**YOUR ASSIGNMENT**.
In the listing below, locate the lines bearing the word "name". Copy every one of them.

**DATA LISTING**.
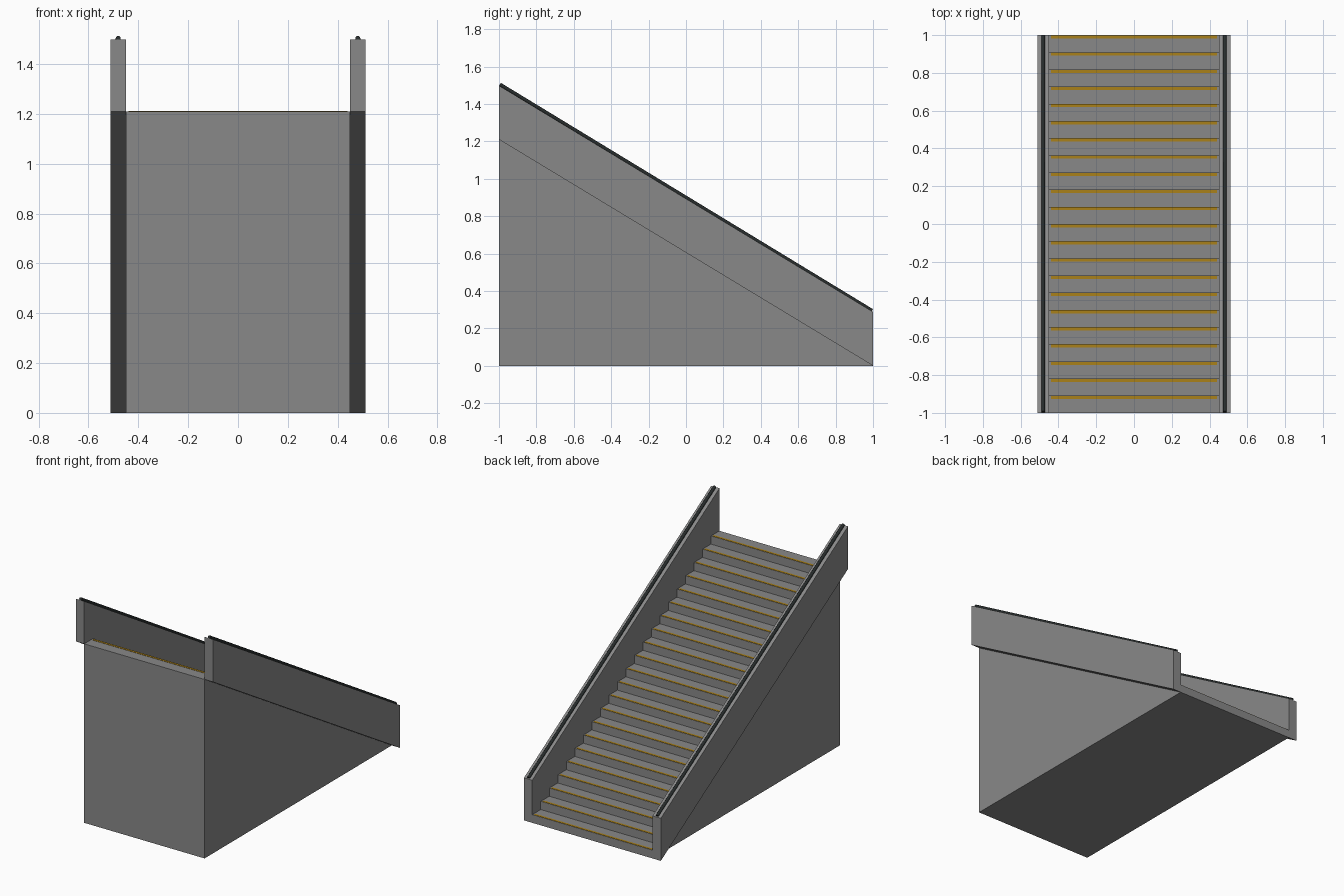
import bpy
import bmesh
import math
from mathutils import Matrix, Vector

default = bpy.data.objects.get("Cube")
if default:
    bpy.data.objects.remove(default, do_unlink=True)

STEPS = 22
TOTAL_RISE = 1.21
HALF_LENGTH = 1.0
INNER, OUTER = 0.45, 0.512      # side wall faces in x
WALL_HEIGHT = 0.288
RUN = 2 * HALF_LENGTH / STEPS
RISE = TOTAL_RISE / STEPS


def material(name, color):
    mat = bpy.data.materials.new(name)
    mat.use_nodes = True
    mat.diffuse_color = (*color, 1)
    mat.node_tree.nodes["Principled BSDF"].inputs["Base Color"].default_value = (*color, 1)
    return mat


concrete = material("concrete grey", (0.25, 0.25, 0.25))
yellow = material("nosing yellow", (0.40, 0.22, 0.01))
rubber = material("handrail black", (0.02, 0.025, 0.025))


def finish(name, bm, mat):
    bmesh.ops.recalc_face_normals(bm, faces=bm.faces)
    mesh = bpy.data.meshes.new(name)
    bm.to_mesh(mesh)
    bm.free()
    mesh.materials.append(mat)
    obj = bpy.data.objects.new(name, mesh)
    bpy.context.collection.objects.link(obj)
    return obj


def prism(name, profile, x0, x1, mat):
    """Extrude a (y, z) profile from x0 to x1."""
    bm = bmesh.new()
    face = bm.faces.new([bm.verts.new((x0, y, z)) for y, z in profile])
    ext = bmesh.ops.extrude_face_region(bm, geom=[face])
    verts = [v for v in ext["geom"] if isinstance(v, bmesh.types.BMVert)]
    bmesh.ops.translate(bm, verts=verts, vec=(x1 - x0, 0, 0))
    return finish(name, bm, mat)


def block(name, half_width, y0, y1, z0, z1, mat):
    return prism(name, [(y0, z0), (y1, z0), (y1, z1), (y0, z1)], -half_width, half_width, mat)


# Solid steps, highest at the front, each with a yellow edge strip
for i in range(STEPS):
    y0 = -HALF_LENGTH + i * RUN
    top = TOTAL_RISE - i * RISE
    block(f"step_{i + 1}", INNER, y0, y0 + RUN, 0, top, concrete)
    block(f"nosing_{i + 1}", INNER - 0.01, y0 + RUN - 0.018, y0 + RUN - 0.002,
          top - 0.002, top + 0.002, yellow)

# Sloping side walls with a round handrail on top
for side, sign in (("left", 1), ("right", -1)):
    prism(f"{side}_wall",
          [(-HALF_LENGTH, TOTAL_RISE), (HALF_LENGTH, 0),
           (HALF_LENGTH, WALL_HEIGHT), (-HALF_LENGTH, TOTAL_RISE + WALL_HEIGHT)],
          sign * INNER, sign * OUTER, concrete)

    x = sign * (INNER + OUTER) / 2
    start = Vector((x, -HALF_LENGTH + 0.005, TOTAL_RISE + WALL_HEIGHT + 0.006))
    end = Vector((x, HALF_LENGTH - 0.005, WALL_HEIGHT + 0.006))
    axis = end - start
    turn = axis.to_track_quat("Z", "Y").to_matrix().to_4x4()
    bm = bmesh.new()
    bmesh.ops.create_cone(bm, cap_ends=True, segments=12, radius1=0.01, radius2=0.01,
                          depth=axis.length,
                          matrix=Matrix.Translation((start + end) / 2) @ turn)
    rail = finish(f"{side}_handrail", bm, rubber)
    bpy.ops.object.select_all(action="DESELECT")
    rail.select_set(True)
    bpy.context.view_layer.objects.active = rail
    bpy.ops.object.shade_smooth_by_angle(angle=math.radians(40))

**TASK ANSWER**.
def material(name, color):
    mat = bpy.data.materials.new(name)
def finish(name, bm, mat):
    mesh = bpy.data.meshes.new(name)
    obj = bpy.data.objects.new(name, mesh)
def prism(name, profile, x0, x1, mat):
    return finish(name, bm, mat)
def block(name, half_width, y0, y1, z0, z1, mat):
    return prism(name, [(y0, z0), (y1, z0), (y1, z1), (y0, z1)], -half_width, half_width, mat)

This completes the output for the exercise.